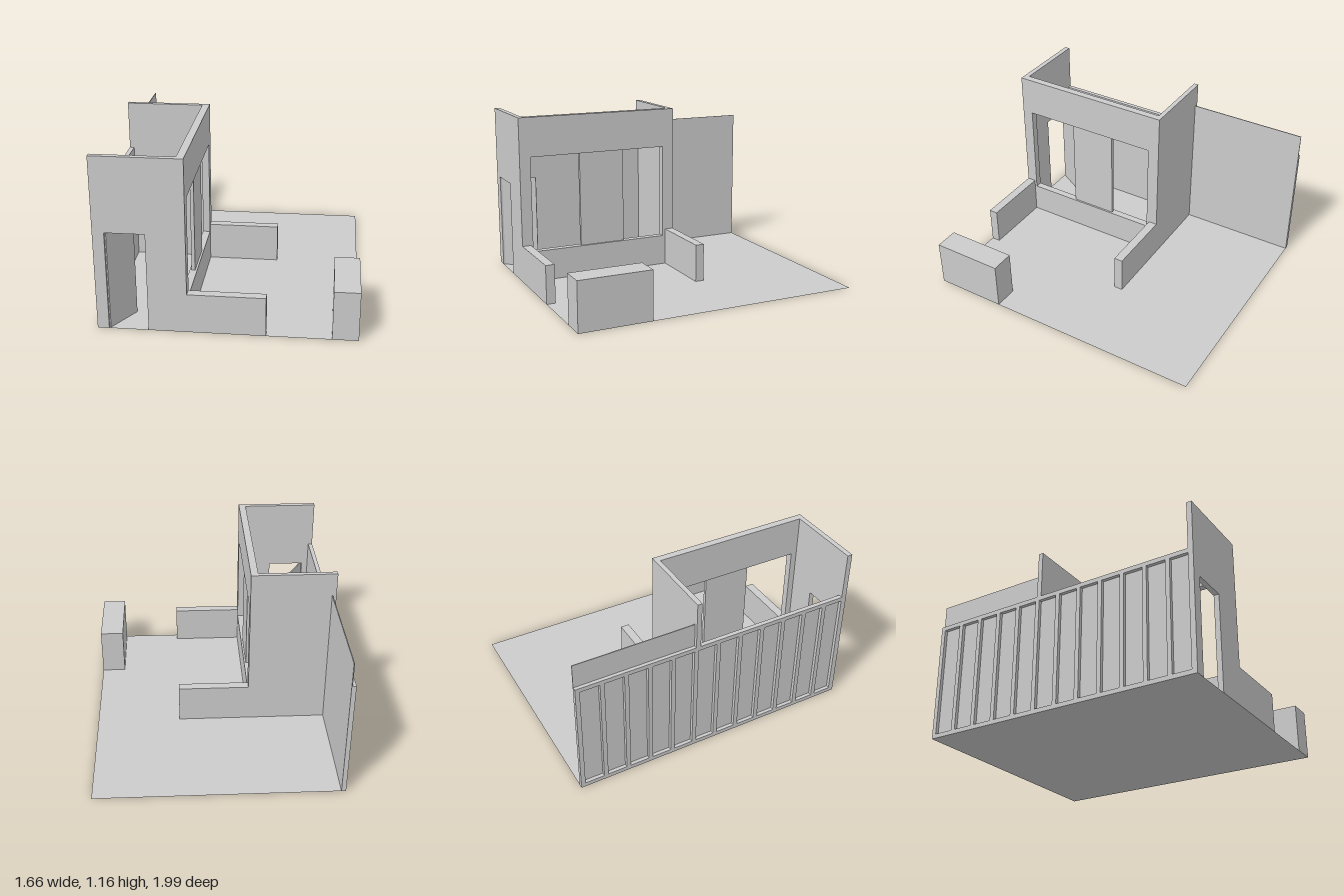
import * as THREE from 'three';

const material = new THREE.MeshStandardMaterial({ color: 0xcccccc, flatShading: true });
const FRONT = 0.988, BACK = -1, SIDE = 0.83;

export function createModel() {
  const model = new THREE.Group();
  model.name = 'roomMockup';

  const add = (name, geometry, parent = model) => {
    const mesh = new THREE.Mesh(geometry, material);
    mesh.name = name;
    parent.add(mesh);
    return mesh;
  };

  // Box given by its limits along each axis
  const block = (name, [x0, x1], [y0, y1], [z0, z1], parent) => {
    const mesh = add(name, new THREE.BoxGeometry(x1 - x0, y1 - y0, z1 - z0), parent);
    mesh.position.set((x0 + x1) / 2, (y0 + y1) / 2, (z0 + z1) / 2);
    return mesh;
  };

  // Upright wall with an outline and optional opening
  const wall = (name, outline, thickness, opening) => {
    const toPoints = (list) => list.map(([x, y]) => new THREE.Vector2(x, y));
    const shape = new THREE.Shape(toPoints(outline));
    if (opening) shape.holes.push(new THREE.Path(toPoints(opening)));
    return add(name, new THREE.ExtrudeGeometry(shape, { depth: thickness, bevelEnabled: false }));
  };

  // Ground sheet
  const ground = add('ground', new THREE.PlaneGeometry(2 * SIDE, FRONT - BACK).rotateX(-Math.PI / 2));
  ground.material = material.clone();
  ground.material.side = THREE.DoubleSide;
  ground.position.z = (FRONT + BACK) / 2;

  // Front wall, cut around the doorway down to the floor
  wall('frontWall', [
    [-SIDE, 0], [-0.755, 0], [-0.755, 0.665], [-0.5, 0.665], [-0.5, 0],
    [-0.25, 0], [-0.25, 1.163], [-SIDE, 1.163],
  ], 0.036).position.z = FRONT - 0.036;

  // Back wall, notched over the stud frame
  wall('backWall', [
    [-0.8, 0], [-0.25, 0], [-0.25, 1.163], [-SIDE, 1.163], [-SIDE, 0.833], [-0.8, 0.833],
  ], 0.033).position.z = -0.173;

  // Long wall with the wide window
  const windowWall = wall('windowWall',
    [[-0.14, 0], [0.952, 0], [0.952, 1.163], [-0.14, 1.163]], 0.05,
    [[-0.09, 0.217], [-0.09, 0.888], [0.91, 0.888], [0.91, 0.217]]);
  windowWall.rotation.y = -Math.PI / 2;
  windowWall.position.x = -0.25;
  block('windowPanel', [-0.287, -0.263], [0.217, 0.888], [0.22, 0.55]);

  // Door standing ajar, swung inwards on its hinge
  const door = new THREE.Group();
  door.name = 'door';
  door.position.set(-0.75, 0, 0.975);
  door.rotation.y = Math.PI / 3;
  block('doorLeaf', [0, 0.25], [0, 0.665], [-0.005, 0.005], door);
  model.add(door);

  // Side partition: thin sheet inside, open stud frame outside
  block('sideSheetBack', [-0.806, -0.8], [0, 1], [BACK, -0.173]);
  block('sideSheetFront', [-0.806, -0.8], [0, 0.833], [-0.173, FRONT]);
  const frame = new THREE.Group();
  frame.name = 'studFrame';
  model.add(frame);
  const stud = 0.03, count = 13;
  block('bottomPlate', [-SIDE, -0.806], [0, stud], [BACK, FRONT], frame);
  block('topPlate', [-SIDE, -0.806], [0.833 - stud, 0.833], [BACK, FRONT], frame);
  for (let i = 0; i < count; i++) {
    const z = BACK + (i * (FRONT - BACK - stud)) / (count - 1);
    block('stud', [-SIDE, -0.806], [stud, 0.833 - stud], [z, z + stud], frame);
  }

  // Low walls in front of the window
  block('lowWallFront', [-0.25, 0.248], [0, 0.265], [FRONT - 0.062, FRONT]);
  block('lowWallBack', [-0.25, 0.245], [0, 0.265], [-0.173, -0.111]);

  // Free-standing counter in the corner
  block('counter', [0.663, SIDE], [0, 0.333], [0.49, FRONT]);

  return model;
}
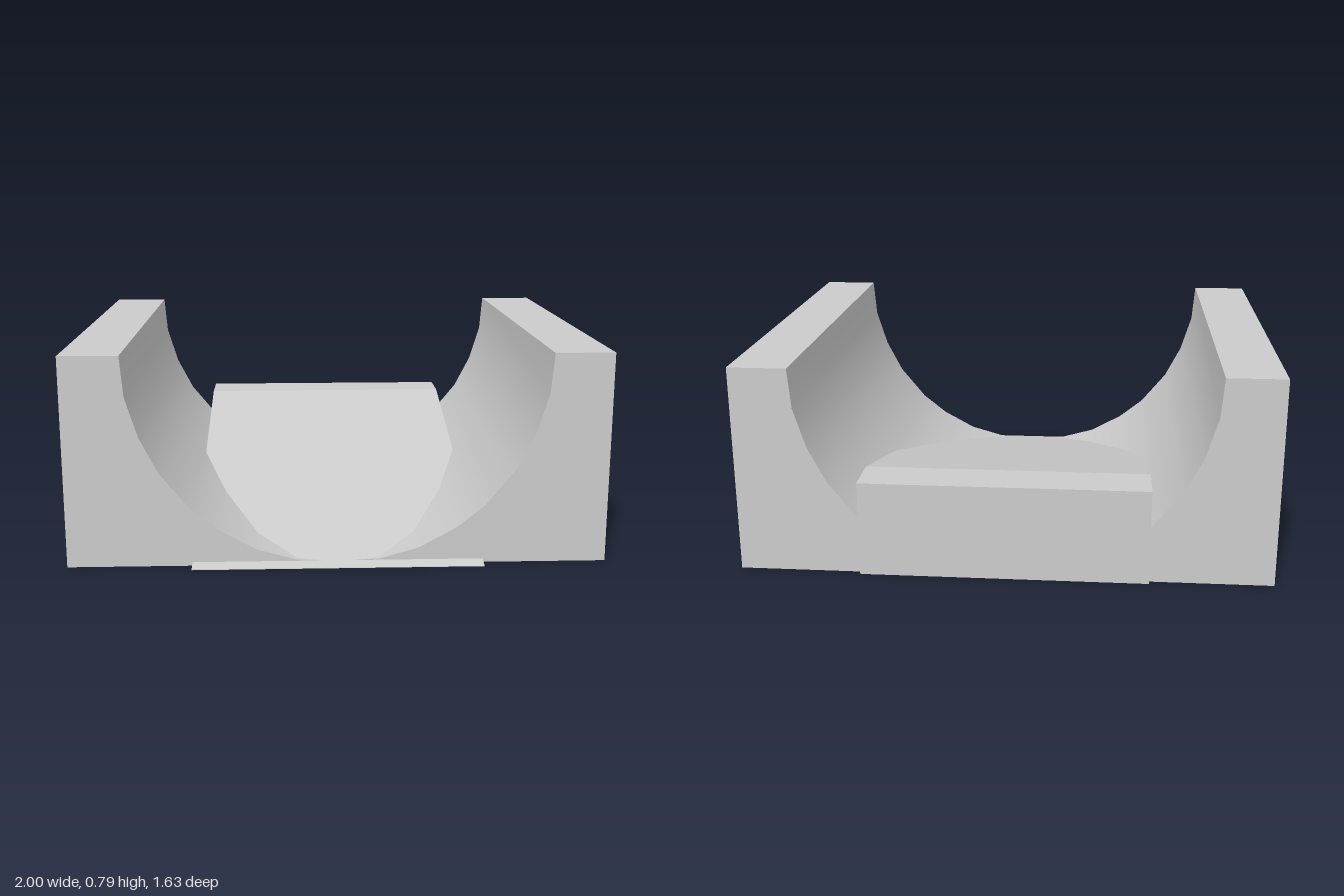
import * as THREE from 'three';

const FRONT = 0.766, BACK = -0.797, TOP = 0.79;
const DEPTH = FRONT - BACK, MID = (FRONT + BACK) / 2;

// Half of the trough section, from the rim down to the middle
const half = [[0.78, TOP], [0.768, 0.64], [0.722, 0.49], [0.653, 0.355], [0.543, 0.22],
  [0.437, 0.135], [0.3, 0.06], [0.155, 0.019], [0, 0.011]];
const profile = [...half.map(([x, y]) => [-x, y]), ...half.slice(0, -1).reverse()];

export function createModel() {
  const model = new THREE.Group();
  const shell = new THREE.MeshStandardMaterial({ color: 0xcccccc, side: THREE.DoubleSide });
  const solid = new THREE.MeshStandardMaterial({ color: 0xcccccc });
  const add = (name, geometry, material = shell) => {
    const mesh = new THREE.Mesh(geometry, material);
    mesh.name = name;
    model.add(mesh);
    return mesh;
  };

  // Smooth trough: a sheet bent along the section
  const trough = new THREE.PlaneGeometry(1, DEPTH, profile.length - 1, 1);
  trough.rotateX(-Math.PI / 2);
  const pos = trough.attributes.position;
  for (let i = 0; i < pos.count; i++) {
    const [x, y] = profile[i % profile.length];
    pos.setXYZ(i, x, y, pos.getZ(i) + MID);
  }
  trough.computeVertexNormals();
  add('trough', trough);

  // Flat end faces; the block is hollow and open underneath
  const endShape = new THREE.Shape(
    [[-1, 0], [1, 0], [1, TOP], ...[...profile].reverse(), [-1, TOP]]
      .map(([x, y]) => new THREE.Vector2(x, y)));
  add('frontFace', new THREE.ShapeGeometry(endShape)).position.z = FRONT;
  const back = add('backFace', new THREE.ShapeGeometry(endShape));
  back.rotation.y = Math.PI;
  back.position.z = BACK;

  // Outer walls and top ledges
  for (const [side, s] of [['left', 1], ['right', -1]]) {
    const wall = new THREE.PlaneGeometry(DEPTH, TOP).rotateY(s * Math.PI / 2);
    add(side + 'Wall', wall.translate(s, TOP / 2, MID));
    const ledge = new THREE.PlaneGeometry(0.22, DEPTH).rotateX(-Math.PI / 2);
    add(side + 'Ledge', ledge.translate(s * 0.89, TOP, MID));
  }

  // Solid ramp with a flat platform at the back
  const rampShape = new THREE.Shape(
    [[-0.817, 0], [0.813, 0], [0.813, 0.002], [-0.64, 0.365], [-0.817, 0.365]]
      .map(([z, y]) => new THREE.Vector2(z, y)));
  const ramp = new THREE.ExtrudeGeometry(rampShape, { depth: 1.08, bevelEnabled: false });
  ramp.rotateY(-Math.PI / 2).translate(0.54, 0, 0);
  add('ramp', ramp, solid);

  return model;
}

__________

• What to do
If a line in the listing has "position" in it, report that line.

• Exercise result
    mesh.position.set((x0 + x1) / 2, (y0 + y1) / 2, (z0 + z1) / 2);
  ground.position.z = (FRONT + BACK) / 2;
  ], 0.036).position.z = FRONT - 0.036;
  ], 0.033).position.z = -0.173;
  windowWall.position.x = -0.25;
  door.position.set(-0.75, 0, 0.975);
  const pos = trough.attributes.position;
  add('frontFace', new THREE.ShapeGeometry(endShape)).position.z = FRONT;
  back.position.z = BACK;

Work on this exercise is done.